Screenshot 2015-02-04 13.51.48

If you want to keep it that way, click the “edit” pencil. To keep the number of icons down, you’ll only get this if you click to change views. (Not everyone will like this. I do.)

Screenshot 2015-02-04 13.54.27

Besides “covers” and “text” you can also choose to vote on recommendations, as before.

Screenshot 2015-02-04 13.55.46

The new way of seeing recommendations has transformed the “All recommendations” subpage. (Here’s the ugly, list-y thing it looked like before.) To the various recommendation types we’ve added “More by this author,” which sorts the authors books by their algorithmic similarity to the book in quesiton, and “‘Old’ Combined Recommendations” for members seeking to compare the old algorithms with the new.

As before, this page shows all the different elements that make up LibraryThing’s “main” (or “combined”) recommendations.

Screenshot 2015-02-04 13.58.44

And come talk about it on Talk.

A note on authors and repetition. Algorithmic recommendations are something between a science and an art. There’s a lot of math involved, some of it very complex indeed. But the mathematically “right” answer isn’t much good if it’s boring. So, mathematically, one James Patterson book is statistically most similar to two dozen other James Patterson books before and other author can contribute a book. But who wants to see row after row of that?

Turning math into something stimulating and diverse, yet credible, is complex process. In this case, the same-author problem is addressed not in the initial data, but “at display,” by limiting how many times an author may appear on a given line. You can see this, for example, in the recommendations for The Fault in Our Stars, which restrains John Green from taking over, or Horns, which restrains Joe Hill, but also Steven King, Justin Cronin and others.

Because of differences in screen size, members will now sometimes be presented with slightly different recommendations lists, as books get pushed between rows. We think the drawbacks there are outweighed by the visual benefits of not overloading members wih repetitive recommendations.

Labels: design, new feature, new features, recommendations, Uncategorized

Thursday, November 20th, 2014

Cataloging improvement III: Better “Sort character” support

Short version: We’ve added more tools for specifying how titles should sort.

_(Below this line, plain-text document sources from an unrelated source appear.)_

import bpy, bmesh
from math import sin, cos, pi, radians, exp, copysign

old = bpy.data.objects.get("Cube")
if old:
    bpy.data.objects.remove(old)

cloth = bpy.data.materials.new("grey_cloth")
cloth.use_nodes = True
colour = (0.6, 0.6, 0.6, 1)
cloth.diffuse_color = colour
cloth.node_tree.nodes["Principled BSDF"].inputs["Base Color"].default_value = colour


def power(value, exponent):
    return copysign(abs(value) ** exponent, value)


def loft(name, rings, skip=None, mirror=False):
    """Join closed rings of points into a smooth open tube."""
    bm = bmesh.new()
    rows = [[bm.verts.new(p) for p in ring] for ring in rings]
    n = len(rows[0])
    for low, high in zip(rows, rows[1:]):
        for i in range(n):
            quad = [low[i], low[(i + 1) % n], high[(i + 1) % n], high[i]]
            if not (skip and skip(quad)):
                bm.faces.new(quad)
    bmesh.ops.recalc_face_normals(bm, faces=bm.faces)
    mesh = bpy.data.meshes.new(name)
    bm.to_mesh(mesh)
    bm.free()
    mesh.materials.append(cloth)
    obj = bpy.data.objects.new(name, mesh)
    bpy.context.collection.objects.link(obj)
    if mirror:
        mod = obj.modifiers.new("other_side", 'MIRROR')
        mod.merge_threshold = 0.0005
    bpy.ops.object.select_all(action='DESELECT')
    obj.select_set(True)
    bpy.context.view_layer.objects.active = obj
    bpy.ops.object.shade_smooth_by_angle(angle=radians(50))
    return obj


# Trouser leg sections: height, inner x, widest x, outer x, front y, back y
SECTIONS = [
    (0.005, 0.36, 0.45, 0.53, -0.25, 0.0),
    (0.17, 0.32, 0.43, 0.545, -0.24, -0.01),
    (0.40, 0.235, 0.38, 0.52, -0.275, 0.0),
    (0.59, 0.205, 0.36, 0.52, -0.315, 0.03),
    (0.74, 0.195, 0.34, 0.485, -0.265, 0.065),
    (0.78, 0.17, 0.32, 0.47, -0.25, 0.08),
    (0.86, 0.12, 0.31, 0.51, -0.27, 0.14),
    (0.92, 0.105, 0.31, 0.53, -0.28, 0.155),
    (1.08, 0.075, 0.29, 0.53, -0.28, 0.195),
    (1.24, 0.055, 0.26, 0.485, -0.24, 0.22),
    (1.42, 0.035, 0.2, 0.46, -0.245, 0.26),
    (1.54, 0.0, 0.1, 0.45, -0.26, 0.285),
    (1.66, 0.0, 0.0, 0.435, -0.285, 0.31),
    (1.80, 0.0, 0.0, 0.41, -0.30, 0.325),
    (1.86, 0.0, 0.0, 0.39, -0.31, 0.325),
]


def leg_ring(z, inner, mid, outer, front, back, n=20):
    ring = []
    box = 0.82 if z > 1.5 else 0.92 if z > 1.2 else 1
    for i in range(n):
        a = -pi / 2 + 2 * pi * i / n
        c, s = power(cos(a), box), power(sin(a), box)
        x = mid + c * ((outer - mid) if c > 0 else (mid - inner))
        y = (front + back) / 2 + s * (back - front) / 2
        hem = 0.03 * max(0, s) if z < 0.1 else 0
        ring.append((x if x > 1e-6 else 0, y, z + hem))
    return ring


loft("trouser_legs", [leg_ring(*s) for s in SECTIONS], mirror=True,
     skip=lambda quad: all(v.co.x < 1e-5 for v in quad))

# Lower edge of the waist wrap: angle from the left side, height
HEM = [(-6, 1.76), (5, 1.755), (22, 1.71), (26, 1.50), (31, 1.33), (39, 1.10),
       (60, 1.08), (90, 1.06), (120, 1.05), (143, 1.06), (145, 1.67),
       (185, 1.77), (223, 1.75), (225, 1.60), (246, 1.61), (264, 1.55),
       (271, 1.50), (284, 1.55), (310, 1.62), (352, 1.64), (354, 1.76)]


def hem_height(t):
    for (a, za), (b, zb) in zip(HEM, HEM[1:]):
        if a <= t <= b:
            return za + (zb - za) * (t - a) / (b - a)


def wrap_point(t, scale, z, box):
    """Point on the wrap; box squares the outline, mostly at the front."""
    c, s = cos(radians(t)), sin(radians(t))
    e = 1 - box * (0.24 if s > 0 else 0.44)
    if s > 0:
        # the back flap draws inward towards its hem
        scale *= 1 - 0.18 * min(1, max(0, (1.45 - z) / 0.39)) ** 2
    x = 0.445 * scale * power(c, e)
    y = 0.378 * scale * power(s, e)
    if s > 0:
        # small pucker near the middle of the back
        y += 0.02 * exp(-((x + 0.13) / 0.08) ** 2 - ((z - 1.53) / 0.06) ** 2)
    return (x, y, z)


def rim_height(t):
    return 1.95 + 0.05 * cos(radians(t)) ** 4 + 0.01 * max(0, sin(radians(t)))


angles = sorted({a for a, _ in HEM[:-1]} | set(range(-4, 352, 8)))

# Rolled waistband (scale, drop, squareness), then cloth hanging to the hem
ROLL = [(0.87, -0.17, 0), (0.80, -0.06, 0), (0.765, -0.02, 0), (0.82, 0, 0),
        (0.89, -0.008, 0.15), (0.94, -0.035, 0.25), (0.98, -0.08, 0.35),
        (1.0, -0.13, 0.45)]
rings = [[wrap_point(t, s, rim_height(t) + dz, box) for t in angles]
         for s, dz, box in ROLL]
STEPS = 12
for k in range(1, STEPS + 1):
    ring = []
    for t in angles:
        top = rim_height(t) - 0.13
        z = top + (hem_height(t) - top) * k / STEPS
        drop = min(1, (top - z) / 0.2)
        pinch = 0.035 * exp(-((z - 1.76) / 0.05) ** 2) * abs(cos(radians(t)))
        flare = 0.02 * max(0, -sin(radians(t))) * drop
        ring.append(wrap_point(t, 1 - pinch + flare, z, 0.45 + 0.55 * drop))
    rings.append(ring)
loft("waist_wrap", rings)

Background: LibraryThing has been sorting “The Road” under “R” not “T”, and allowing members to change where the sorting “starts” since 2007. Mostly, the system gets it right in the first place, especially if you use library data, whose records contain information on “non-filing characters” (within the 245 field, second indicator, of course). If it doesn’t, super-knowledeable members use the “pipe trick,” changing a title like Die Fleledermaus to Die ||Fledermaus, to mark the start of sorting explicitly.

Bringing Sort Characters into the Open. To improve understanding and use of the feature, and to help troubleshoot when LibraryThing choses poorly, we’ve decided to expose the “sort character” (a.k.a. “non-filing characters,” “sort offset,” etc.).*

You can now add the field to one of your “Your Books” views:

cataloglist

Edit and manual entry now get a tiny drop-down menu (on the right), so you can see and change the sort character number. (We aimed for inconspicuous enough not to frighten newbies, but not entirely hidden.)

bookedit

We’ve also improved the “pipe trick” by making the pipes invisible under normal circumstances. For example, here’s a book in “Your Books.”

pipe1

And here it is, with pipes, when you double-click to edit.

pipe2

In practice, pipes always disable and/or override the sort-chracter number.

Come talk about this feature on talk.


* I asked for help naming the feature. The geeky-cutest was definitely Chris Holland’s “alphabit.”

Labels: new feature, new features, small libraries, Uncategorized